The Best Homemade Gifts Ever (According to Zipsters)
For some people, it can be hard to find the right gift. Whatever they’re into, they probably already have and you don’t dare get them the wrong thing—or worse, something they already own. Hearing, “Oh, I already have the collector’s edition of Twilight,” will leave you crestfallen. (Probably for a couple of reasons.)
But there’s an answer for these hard-to-shop-for folks: Homemade gifts. The best part is, no matter what you make, the fact that it was made by your own hands says more than any “perfect” gift could. Here is our round-up of our favorite homemade gifts made by or given to Zipcar employees across North America. Take these ideas and run with them for your own homemade gifts.
You Really Know Me
Many of the best homemade gifts often show that the giver has been listening, and know what you really need beyond material goods.
For Zach Pacheco, our member services associate in Denver, it was a friend’s gift of a “Jar of Hope” that helped him get through the passing of his father.

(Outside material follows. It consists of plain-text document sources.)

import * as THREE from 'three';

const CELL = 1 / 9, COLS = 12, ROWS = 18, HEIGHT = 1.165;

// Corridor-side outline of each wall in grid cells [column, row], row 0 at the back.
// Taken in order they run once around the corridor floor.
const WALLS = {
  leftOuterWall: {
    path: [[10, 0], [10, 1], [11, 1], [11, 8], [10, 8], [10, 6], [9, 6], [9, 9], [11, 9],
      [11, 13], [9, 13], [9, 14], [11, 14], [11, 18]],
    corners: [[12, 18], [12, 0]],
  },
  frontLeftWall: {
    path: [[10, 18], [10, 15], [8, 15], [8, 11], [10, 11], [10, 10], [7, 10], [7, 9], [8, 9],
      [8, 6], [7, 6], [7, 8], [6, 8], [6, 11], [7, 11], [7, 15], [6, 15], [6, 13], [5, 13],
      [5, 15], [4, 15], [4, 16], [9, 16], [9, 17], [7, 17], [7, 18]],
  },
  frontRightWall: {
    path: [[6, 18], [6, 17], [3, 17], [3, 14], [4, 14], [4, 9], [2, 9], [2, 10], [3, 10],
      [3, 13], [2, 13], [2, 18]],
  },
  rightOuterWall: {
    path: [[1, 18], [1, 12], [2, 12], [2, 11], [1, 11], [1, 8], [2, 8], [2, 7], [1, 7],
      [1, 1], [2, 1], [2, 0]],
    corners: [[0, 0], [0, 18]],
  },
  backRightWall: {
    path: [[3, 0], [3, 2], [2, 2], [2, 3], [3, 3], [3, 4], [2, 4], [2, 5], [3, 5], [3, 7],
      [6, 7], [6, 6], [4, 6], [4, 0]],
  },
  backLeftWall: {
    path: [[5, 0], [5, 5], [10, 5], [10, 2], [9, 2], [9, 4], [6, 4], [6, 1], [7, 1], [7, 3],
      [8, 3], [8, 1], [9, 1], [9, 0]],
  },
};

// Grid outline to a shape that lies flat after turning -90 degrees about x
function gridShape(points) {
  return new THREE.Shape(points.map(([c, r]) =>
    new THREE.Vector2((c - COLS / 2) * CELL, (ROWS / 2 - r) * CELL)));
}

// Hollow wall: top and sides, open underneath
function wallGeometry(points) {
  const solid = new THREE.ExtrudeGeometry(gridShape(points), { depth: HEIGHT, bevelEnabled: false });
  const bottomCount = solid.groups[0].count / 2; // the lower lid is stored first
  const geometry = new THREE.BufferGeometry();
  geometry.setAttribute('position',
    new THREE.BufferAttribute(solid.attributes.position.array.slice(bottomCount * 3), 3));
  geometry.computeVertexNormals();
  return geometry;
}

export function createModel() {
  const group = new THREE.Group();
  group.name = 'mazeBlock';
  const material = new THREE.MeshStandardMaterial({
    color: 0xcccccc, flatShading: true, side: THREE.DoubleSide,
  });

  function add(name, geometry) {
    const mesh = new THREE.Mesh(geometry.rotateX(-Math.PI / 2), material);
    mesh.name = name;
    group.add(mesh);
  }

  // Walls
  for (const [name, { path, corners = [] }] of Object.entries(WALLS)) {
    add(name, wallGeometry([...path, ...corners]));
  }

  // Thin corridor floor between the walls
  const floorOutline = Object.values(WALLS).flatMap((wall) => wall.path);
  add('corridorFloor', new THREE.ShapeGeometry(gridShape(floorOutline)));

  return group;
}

The jar contained slips of paper, “all wrapped up pretty,” with inspiring and comforting quotes. “Every day I would open up a new quote that helped me get through a difficult time,” says Zach.

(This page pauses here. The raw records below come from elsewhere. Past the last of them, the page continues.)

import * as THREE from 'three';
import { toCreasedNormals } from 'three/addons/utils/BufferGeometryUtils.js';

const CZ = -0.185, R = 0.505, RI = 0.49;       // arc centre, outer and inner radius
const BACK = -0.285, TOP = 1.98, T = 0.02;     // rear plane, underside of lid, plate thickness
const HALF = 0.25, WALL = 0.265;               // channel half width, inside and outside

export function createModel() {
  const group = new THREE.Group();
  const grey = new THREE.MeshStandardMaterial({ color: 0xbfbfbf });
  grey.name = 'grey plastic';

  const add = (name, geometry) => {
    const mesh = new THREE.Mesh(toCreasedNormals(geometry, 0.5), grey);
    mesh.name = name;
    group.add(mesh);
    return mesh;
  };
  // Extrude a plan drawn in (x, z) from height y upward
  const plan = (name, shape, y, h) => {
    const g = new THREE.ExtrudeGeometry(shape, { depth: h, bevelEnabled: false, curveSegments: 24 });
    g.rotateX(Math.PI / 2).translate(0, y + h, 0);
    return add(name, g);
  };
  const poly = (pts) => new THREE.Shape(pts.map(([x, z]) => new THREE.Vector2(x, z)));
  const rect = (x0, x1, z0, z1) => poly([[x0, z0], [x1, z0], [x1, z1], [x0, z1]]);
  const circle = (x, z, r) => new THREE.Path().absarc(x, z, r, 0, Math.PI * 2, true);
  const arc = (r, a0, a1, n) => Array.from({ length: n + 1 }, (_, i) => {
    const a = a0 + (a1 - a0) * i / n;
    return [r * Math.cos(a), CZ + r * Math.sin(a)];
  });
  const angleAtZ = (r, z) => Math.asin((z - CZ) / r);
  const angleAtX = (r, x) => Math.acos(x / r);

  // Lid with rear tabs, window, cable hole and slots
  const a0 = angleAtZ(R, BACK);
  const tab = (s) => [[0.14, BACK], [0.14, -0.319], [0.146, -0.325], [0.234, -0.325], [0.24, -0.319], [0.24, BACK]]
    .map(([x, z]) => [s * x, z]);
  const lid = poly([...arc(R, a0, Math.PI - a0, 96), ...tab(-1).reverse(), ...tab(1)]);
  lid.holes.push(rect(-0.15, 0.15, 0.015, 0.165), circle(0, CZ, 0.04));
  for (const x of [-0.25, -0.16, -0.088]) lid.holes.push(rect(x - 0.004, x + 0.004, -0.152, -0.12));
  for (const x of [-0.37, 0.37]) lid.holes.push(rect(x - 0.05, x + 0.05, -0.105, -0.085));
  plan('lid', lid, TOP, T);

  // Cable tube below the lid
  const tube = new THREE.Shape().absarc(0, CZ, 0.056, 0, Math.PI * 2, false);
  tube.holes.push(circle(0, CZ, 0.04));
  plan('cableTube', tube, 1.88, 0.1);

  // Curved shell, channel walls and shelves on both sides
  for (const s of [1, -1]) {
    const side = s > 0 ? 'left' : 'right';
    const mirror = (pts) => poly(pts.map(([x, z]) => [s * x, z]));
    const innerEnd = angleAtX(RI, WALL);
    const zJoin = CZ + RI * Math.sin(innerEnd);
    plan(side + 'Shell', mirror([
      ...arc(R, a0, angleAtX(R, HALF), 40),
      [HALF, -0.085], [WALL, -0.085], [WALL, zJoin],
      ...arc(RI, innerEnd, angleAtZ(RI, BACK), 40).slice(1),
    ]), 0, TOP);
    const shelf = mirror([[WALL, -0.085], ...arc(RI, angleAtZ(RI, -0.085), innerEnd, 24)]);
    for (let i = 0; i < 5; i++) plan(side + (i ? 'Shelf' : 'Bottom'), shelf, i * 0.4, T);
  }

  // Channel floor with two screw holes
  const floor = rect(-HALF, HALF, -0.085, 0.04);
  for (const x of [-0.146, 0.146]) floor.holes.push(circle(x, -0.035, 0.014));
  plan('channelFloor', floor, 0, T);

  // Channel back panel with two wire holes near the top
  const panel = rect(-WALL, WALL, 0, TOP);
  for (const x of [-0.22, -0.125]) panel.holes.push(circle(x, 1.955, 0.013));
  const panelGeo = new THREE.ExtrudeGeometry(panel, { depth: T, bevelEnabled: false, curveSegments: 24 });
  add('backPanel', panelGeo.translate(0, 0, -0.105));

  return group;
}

Holly Moody, senior manager of software engineering at Zipcar’s home office in Boston, will never forget the special gift she received from her son, who has Down syndrome. He was returning home on a flight and proudly gave her an airplane barf bag decorated with hearts and the words “I love you Mom” written on it. “I’ll never forget that it struck me that the most precious gifts are not always presented in traditional ways!”
Jann Kalscheur, a fleet associate for university and campus vehicles, remembers one gift in particular from when she worked as a public school teacher. She had a student from Paraguay who was incredibly anxious about taking her public speaking class. Jann reassured her that if she could get through the class, any speaking she did in the future would be easy. “She thrived,” Jann says. And at the end of the year, in a school which strictly forbade distributing sweets and unhealthy food, Jann received a bouquet made entirely of candy bars from the student. “She decided to top it off with an apple for good measure. Of course, I ate the candy bars first.”
When giving a homemade gift, channeling your own interests and skills can make for the best and most unique gifts of all.
For Zipcar software engineer Jon Prusik, his wedding proved the perfect time to take his love of tech and gaming and offer his groomsmen something unique and memorable. “I decided to build a customized original Game Boy for each of them.” John took his expertise in creation a step further by going super retro. The Game Boys were based on the earliest models—known as “Dot Matrix Game Boy”—gifts that were both heartfelt and rare for his groomsmen.
Roslyn Person, a member services associate in Washington DC, was amazed when her nephew, who is an aspiring architect, presented to her and the family his rendition of Hogwarts—made entirely out of cardboard boxes—as a gift one year. He even drew in a few dementors!
Julie Shulman, associate creative director at our Boston office, has her young son Cabell to thank for keeping her hands free from danger. He made her a “protective glove” so that she would avoid cutting herself while slicing vegetables. Fashioned from duct tape and toilet paper, the glove has yet to make an appearance in the kitchen under real world conditions, but we love that Cabell is interested in eating his veggies and thinking about his mom’s safety!
Gifts That Keep On…
One of the best things about homemade gifts is that people tend to keep them forever, too.
For Philadelphia fleet associate Christian Poarch, he remembers the best homemade holiday gift he made was for his mother back when he was 12. He knew her favorite flowers were lilies, and he was keen on giving them to her, but he wanted to make sure they lasted a lot longer than the holidays. Chris decided to paint one for her and she was thrilled to receive it. “She still has the painting today!”
For Margaret Lapp Collins, marketing specialist for universities, the Rudolph the Red Nosed Reindeer ornament (complete with a light-up nose) she created when she was in kindergarten is still a staple of her family’s Christmas décor. “It’s my Mom’s favorite ornament and has somehow survived every Christmas,” she says. “Maybe this year we’ll laminate it.”
The same might be said for the Christmas ornaments that Toronto market manager Sharon Dern’s sons made for her as children. She recalls when her boys would make wish lists for Santa and how the boys woke up very early on Christmas morning. While many of her family’s traditions remain today—eating Grandma’s cabbage rolls and the smells of Christmas baking—her experience is different now that her children are grown. “But somehow looking at these ornaments each year brings me back to the days when they were very young and always very excited about Christmas.”
No matter the occasion, a homemade gift often holds more value for the receiver—and giver—than you may realize!
What homemade gifts have you received or given that hold special meaning to you or your family? What homemade items have become part of your life or family traditions? Let us know in the comments below.